“Complete misery and indescribable suffering which I’ll never forget,” he summarizes. “There was fear, even in children’s eyes… fear, sounds of pain and agony, and the smell of death.” He also witnessed the remarkable rebirth of hope.
“Only a few days later, in the middle of all that horror, I saw children playing soccer and heard people singing. It’s incredible, the human spirit.
“Difficult as it was to witness such suffering, it’s also very rewarding. And I’m fortunate to have my family’s full support.”
Susan, as well as the three girls, have participated in Tony’s missionary work.
“Christian teaching tells us to help others in need,” he says. “First-hand experience in the developing world was good for the kids, and they also see the passion Susan and I have for the work.”
Church involvement is an important element in the Brown household. Its activities number among those which the family shares.
“Both Susan’s and my family have cottages, so we enjoy those times, together with our extended family. We all like skiing in the winter. And Lizzie, Laura, and Susan are competitive horseback riders.”
Tony’s own competitive spirit often pits him against his most determined rival: himself. “I love challenges,” he admits readily. “A lot of my leisure-time choices reflect that. Golf I find very relaxing, and get out as often as I can in season. And running, that’s another ‘challenge against yourself,’ every time out.”
Tony describes his April entry in the Boston Marathon as his peak running experience. “It was a thrill, just to qualify,” he adds. “It was a tough run, but I was pleased with what I did.”
While Boston may represent the summit, Tony insists it won’t be his last. “My marathon days aren’t over!” he smiles. “I’ll be running as long as my body will allow.”
Personal challenge and a peaceful pursuit – two elements Tony cherishes in all his hobbies – converge in another seasonal activity which he and Susan both enjoy.

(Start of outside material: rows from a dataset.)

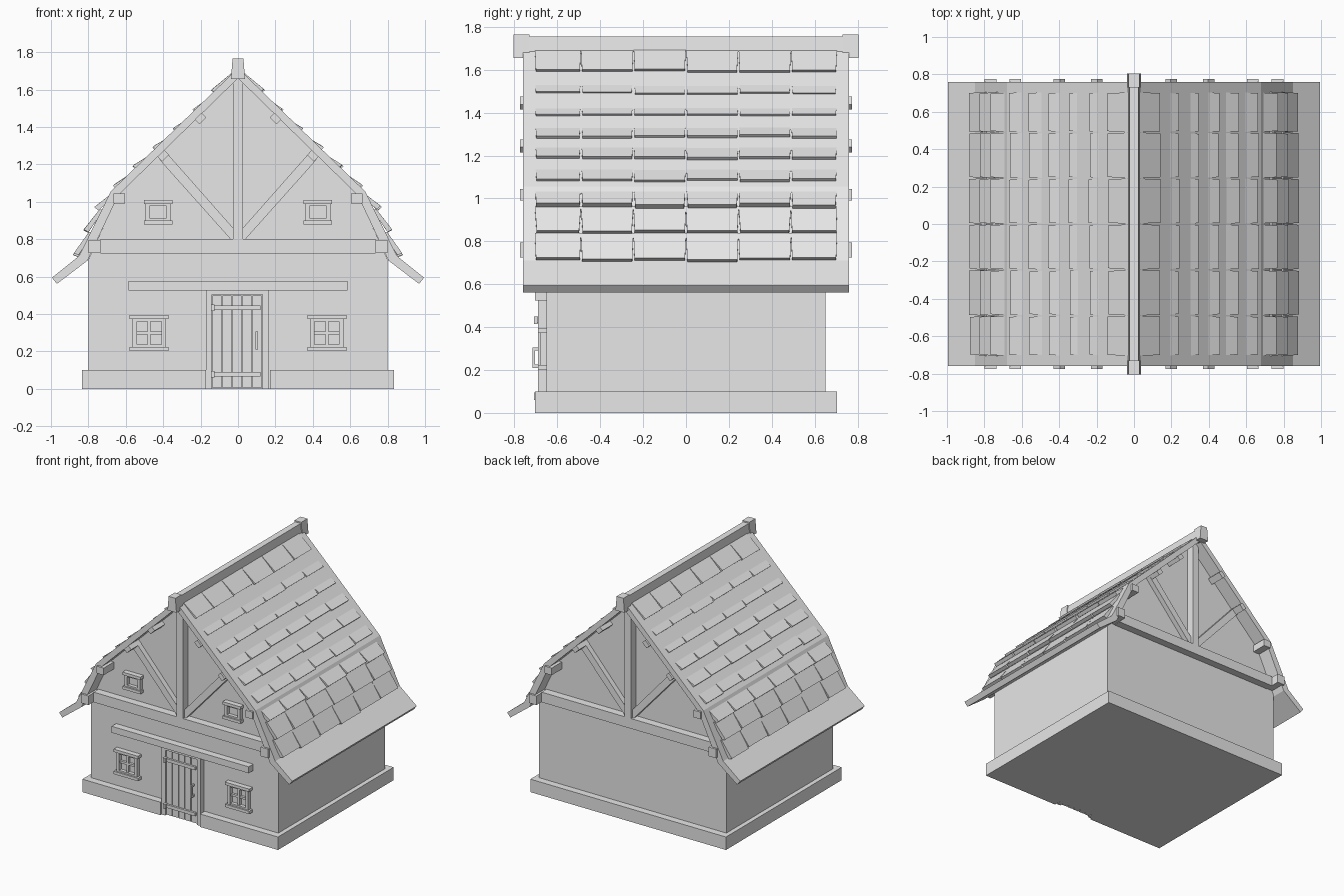
import bpy, bmesh, math, random
from mathutils import Vector

random.seed(4)
cube = bpy.data.objects.get("Cube")
if cube:
    bpy.data.objects.remove(cube, do_unlink=True)

# One plain grey for the whole house
GREY = (0.8, 0.8, 0.8, 1)
grey = bpy.data.materials.new("plain_grey")
grey.use_nodes = True
grey.diffuse_color = GREY
grey.node_tree.nodes["Principled BSDF"].inputs["Base Color"].default_value = GREY


def build(name, prisms):
    """One object from prisms (points, y0, y1); a point is (x, z) or (x, z, side inset)."""
    bm = bmesh.new()
    for pts, y0, y1 in prisms:
        ins = [p[2] if len(p) > 2 else 0 for p in pts]
        a = [bm.verts.new((p[0], y0 + i, p[1])) for p, i in zip(pts, ins)]
        b = [bm.verts.new((p[0], y1 - i, p[1])) for p, i in zip(pts, ins)]
        bm.faces.new(a)
        bm.faces.new(b[::-1])
        for k in range(len(pts)):
            j = (k + 1) % len(pts)
            bm.faces.new((a[k], b[k], b[j], a[j]))
    bmesh.ops.recalc_face_normals(bm, faces=bm.faces)
    mesh = bpy.data.meshes.new(name)
    bm.to_mesh(mesh)
    bm.free()
    mesh.materials.append(grey)
    obj = bpy.data.objects.new(name, mesh)
    bpy.context.collection.objects.link(obj)
    return obj


def rect(x0, x1, z0, z1):
    return [(x0, z0), (x1, z0), (x1, z1), (x0, z1)]


def bar(p, q, width):
    """Rectangle of a given width along the line from p to q."""
    p, q = Vector(p), Vector(q)
    d = (q - p).normalized()
    n = Vector((-d.y, d.x)) * width / 2
    return [tuple(v) for v in (p - n, q - n, q + n, p + n)]


def flip(pts, s):
    return [(s * p[0], *p[1:]) for p in pts]


# Foundation, leaving a gap for the doorway
build("foundation", [
    (rect(-0.835, 0.835, 0, 0.1), -0.65, 0.705),
    (rect(-0.835, -0.17, 0, 0.1), -0.705, -0.65),
    (rect(0.17, 0.835, 0, 0.1), -0.705, -0.65)])

# Walls with both gables
half = [(0.8, 0), (0.8, 0.69), (0.64, 1.04), (0, 1.665)]
build("walls", [(half + flip(half[-2::-1], -1), -0.65, 0.65)])

# Roof shell with flared eaves
outer = [(0.995, 0.594), (0.85, 0.71), (0.68, 1.055), (0, 1.715)]
inner = [(0, 1.66), (0.64, 1.035), (0.805, 0.685), (0.968, 0.561)]
build("roof_shell", [(outer + flip(outer[-2::-1], -1)
                      + flip(inner[:0:-1], -1) + inner, -0.76, 0.76)])

# Tiles: overlapping wedges, narrower at the lower end
tips = [(0.03, 1.73), (0.14, 1.60), (0.24, 1.495), (0.345, 1.395), (0.455, 1.295),
        (0.56, 1.195), (0.665, 1.09), (0.765, 0.975), (0.825, 0.85), (0.88, 0.72)]
columns = [-0.705, -0.49, -0.245, 0, 0.245, 0.49, 0.705]
for s, side in ((1, "left"), (-1, "right")):
    tiles = []
    for a, b in zip(tips, tips[1:]):
        a, b = Vector(a), Vector(b)
        d = (b - a).normalized()
        n = Vector((-d.y, d.x))
        for y0, y1 in zip(columns, columns[1:]):
            low = b + d * random.uniform(-0.006, 0.006)
            gap = random.uniform(0.004, 0.009)
            wedge = [(*(a - n * 0.05), 0), (*(a - n * 0.03), 0),
                     (*low, gap), (*(low - n * 0.028), gap)]
            tiles.append((flip(wedge, s), y0, y1))
    build(side + "_roof_tiles", tiles)

# Ridge beam with thicker end caps
ridge = [(-0.033, 1.665), (0.033, 1.665), (0.024, 1.755), (-0.024, 1.755)]
cap = [(-0.038, 1.655), (0.038, 1.655), (0.029, 1.765), (-0.029, 1.765)]
build("ridge_beam", [(ridge, -0.77, 0.77)])
build("ridge_caps", [(cap, -0.805, -0.73), (cap, 0.73, 0.805)])

# Purlins running under the roof
purlins = [bar((0.182, 1.463), (0.218, 1.427), 0.035),
           bar((0.382, 1.263), (0.418, 1.227), 0.035),
           rect(0.605, 0.665, 0.99, 1.045),
           rect(0.735, 0.8, 0.725, 0.795)]
build("purlins", [(flip(p, s), -0.775, 0.775) for p in purlins for s in (1, -1)])

# Timber frame on both gables
for s, side in ((-1, "front"), (1, "back")):
    def out(depth):
        return sorted((s * 0.64, s * depth))
    build(side + "_tie_beam", [(rect(-0.735, 0.735, 0.722, 0.8), *out(0.71))])
    build(side + "_king_post", [(rect(-0.028, 0.028, 0.8, 1.665), *out(0.71))])
    brace = [(0.028, 0.8), (0.04, 0.8), (0.42, 1.225), (0.38, 1.26), (0.028, 0.862)]
    build(side + "_braces", [(flip(brace, m), *out(0.69)) for m in (1, -1)])

# Beam over the door
build("front_lintel", [(rect(-0.585, 0.585, 0.525, 0.575), -0.705, -0.64)])


def window(name, cx, z0, z1, w, wide, muntins):
    """Frame around the pane, with a projecting head and sill."""
    t = 0.022
    parts = [(rect(cx - wide, cx + wide, z, z + t), -0.69, -0.64) for z in (z0, z1 - t)]
    parts += [(rect(x, x + t, z0 + t, z1 - t), -0.68, -0.64) for x in (cx - w, cx + w - t)]
    parts += [(rect(cx - w + t, cx + w - t, z, z + 0.012), -0.677, -0.64)
              for z in (z0 + t, z1 - t - 0.012)]
    if muntins:
        mid = (z0 + z1) / 2
        parts += [(rect(cx - 0.008, cx + 0.008, z0 + t, z1 - t), -0.67, -0.64),
                  (rect(cx - w + t, cx + w - t, mid - 0.008, mid + 0.008), -0.668, -0.64)]
    build(name, parts)


for s, side in ((1, "left"), (-1, "right")):
    window(side + "_lower_window", s * 0.475, 0.202, 0.395, 0.088, 0.104, True)
    window(side + "_attic_window", s * 0.427, 0.878, 1.01, 0.068, 0.076, False)

# Door: jambs, head, planks, straps and handle
build("door_frame", [
    (rect(-0.17, -0.138, 0, 0.525), -0.69, -0.64),
    (rect(0.132, 0.165, 0, 0.525), -0.69, -0.64),
    (rect(-0.138, 0.132, 0.503, 0.525), -0.688, -0.64)])
pitch = 0.053
build("door_planks", [(rect(-0.135 + i * pitch, -0.135 + (i + 1) * pitch - 0.005, 0.005, 0.5),
                       -0.68, -0.64) for i in range(5)])
build("door_straps", [(rect(-0.14, 0.12, z, z + 0.025), -0.695, -0.67) for z in (0.065, 0.42)])
build("door_hinges", [(rect(-0.145, -0.125, z, z + 0.035), -0.71, -0.67) for z in (0.06, 0.415)])
build("door_handle", [
    (rect(0.094, 0.106, 0.21, 0.305), -0.716, -0.704),
    (rect(0.094, 0.106, 0.21, 0.225), -0.704, -0.67),
    (rect(0.094, 0.106, 0.29, 0.305), -0.704, -0.67)])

“She got me interested in bird-watching, so between April and June, I rearrange my office hours to accommodate it. I love learning about the different species and their behaviour, recognizing their calls. I feel the wonder of God’s creation.”

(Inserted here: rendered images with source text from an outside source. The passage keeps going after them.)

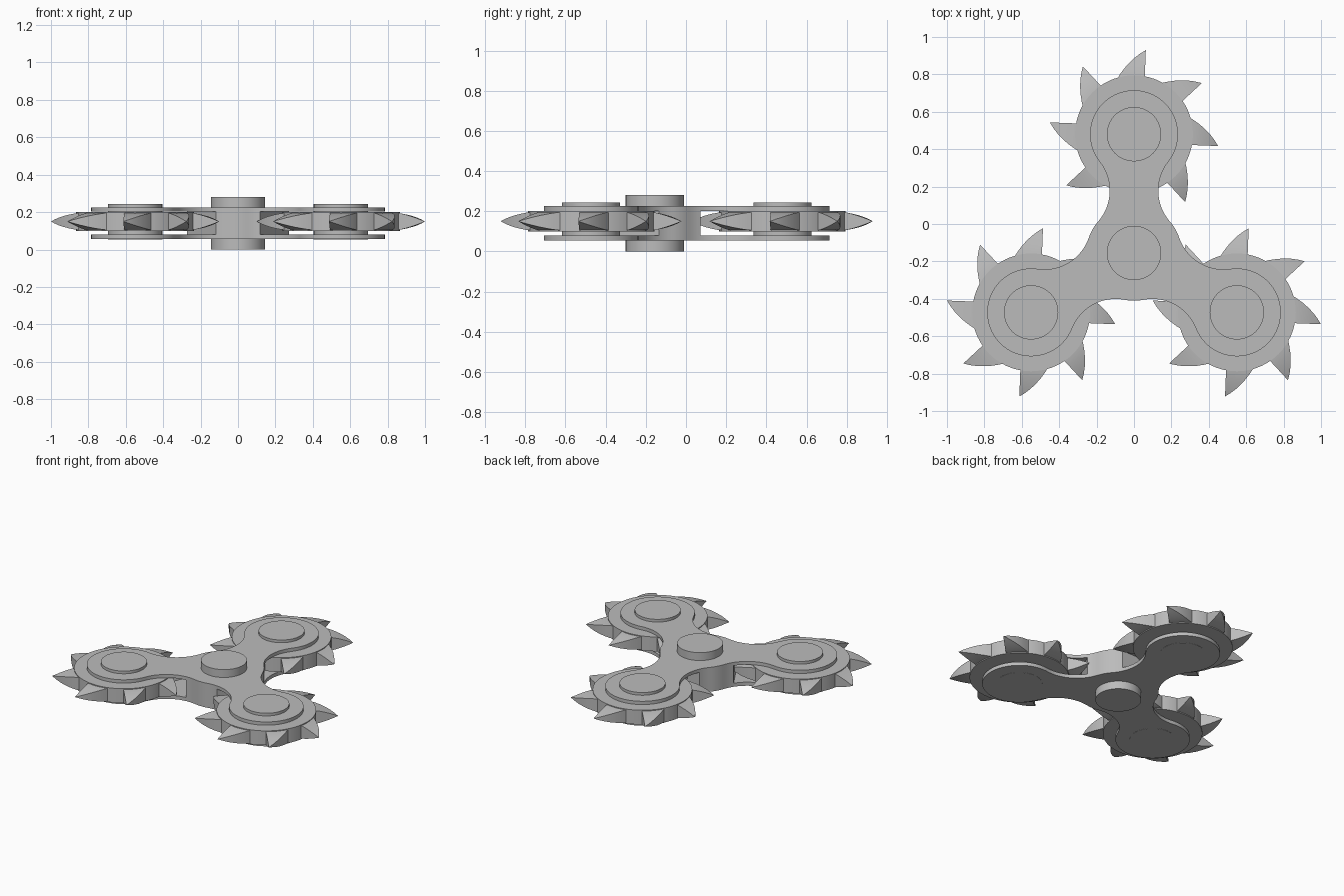
import bpy, bmesh
from math import sin, cos, pi, radians, atan2, hypot
from mathutils import Vector, Matrix

if "Cube" in bpy.data.objects:
    bpy.data.objects.remove(bpy.data.objects["Cube"])

grey = bpy.data.materials.new("plain_grey")
grey.use_nodes = True
COLOR = (0.5, 0.5, 0.5, 1)
grey.diffuse_color = COLOR
grey.node_tree.nodes["Principled BSDF"].inputs["Base Color"].default_value = COLOR

HUB = Vector((0, -0.155, 0))
ARM = 0.635
ARM_ANGLES = [radians(a) for a in (90, 210, 330)]
HUB_R, EYE_R, AXLE_R, WHEEL_R, TIP_R = 0.255, 0.235, 0.145, 0.315, 0.454


def finish(name, bm):
    bmesh.ops.recalc_face_normals(bm, faces=bm.faces)
    mesh = bpy.data.meshes.new(name)
    bm.to_mesh(mesh)
    bm.free()
    mesh.materials.append(grey)
    obj = bpy.data.objects.new(name, mesh)
    bpy.context.collection.objects.link(obj)
    bpy.ops.object.select_all(action="DESELECT")
    obj.select_set(True)
    bpy.context.view_layer.objects.active = obj
    bpy.ops.object.shade_smooth_by_angle(angle=radians(30))
    return obj


def prism(bm, outline, z0, z1):
    low = [bm.verts.new((x, y, z0)) for x, y in outline]
    high = [bm.verts.new((x, y, z1)) for x, y in outline]
    bm.faces.new(low)
    bm.faces.new(high)
    n = len(low)
    for i in range(n):
        j = (i + 1) % n
        bm.faces.new((low[i], low[j], high[j], high[i]))


def arc(cx, cy, r, a0, a1, n):
    return [(cx + r * cos(a0 + (a1 - a0) * i / n), cy + r * sin(a0 + (a1 - a0) * i / n))
            for i in range(n + 1)]


def circle(center, r, n=72):
    return arc(center.x, center.y, r, 0, 2 * pi, n)[:-1]


# Half outline of one arm along +x: hub arc, concave neck, round eye
NECK_X, NECK_Y, NECK_R = 0.333, 0.38, 0.25
a_hub = atan2(NECK_Y, NECK_X)
a_eye = atan2(NECK_Y, NECK_X - ARM)
half_arm = arc(0, 0, HUB_R, pi / 3, a_hub, 4)[1:]
half_arm += arc(NECK_X, NECK_Y, NECK_R, a_hub - pi, a_eye - pi, 20)[1:]
half_arm += arc(ARM, 0, EYE_R, a_eye, 0, 28)[1:]


def three_arms(half):
    full = [(x, -y) for x, y in half] + [p for p in reversed(half) if p[1] > 1e-6]
    points = []
    for a in ARM_ANGLES:
        points.append((HUB.x + HUB_R * cos(a - pi / 3), HUB.y + HUB_R * sin(a - pi / 3)))
        points += [(HUB.x + x * cos(a) - y * sin(a), HUB.y + x * sin(a) + y * cos(a))
                   for x, y in full]
    return points


# Two thin plates with a solid core between them
for name, z0, z1 in (("bottom_plate", 0.055, 0.08), ("top_plate", 0.202, 0.225)):
    bm = bmesh.new()
    prism(bm, three_arms(half_arm), z0, z1)
    finish(name, bm)
bm = bmesh.new()
prism(bm, three_arms([p for p in half_arm if p[0] < 0.235]), 0.08, 0.202)
finish("center_core", bm)

# Finger grip through the middle
bm = bmesh.new()
prism(bm, circle(HUB, AXLE_R), 0, 0.28)
finish("center_grip", bm)


def tooth(bm, center, angle):
    """Curved claw tapering from a rectangular root to a point at mid height."""
    polar = lambda r, deg: Vector((r * cos(radians(deg)), r * sin(radians(deg)), 0))
    tip, lead, trail = polar(TIP_R, 0), polar(0.30, -3), polar(0.30, 27)
    bulge = (tip + trail) / 2 + polar(0.035, 35)
    place = Matrix.Translation(center + Vector((0, 0, 0.15))) @ Matrix.Rotation(angle, 4, "Z")
    steps, rings = 6, []
    for i in range(steps):
        t = i / steps
        front = lead.lerp(tip, t)
        back = trail.lerp(bulge, t).lerp(bulge.lerp(tip, t), t)
        up = Vector((0, 0, 0.047 * (1 - t ** 1.4)))
        rings.append([bm.verts.new(place @ p)
                      for p in (front - up, front + up, back + up, back - up)])
    point = bm.verts.new(place @ tip)
    bm.faces.new(rings[0])
    for k in range(4):
        m = (k + 1) % 4
        for a, b in zip(rings, rings[1:]):
            bm.faces.new((a[k], a[m], b[m], b[k]))
        bm.faces.new((rings[-1][k], rings[-1][m], point))


# Toothed wheels and their axles
for name, a in zip(("back", "right", "left"), ARM_ANGLES):
    center = HUB + Vector((cos(a), sin(a), 0)) * ARM
    bm = bmesh.new()
    prism(bm, circle(center, WHEEL_R), 0.1, 0.2)
    for i in range(8):
        tooth(bm, center, radians(82 + 45 * i))
    finish(name + "_toothed_wheel", bm)
    bm = bmesh.new()
    prism(bm, circle(center, AXLE_R), 0.054, 0.244)
    finish(name + "_axle", bm)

Tony’s varied activities offer peace and tranquility, a welcome break from his busy professional life. In addition to his thriving family practice, Tony is among Scugog’s coroners, and one of Port Perry Hospital’s anesthetists. He finds satisfaction in all three roles.
“Getting to know my patients has been the most enjoyable part of my family practice. I’m starting now to see multiple generations, which is also a thrill. There’s an art, and also a challenge, to both the anesthetist’s and coroner’s jobs which I enjoy.”
He smiles, before adding: “But I need forty hours in every day!”
His jest lies only inches from the reality. Balancing three demanding medical portfolios, missionary work, and his personal involvement with family and church, Dr. Tony Brown may number among Port Perry’s busiest and most in-demand physicians.
The easy smile which accompanies the comment shows how his initial discomfort, speaking about himself, has diminished. Only his humility remains, and that makes his personal story all the more worth telling.
By Scott Mercer
Focus on Scugog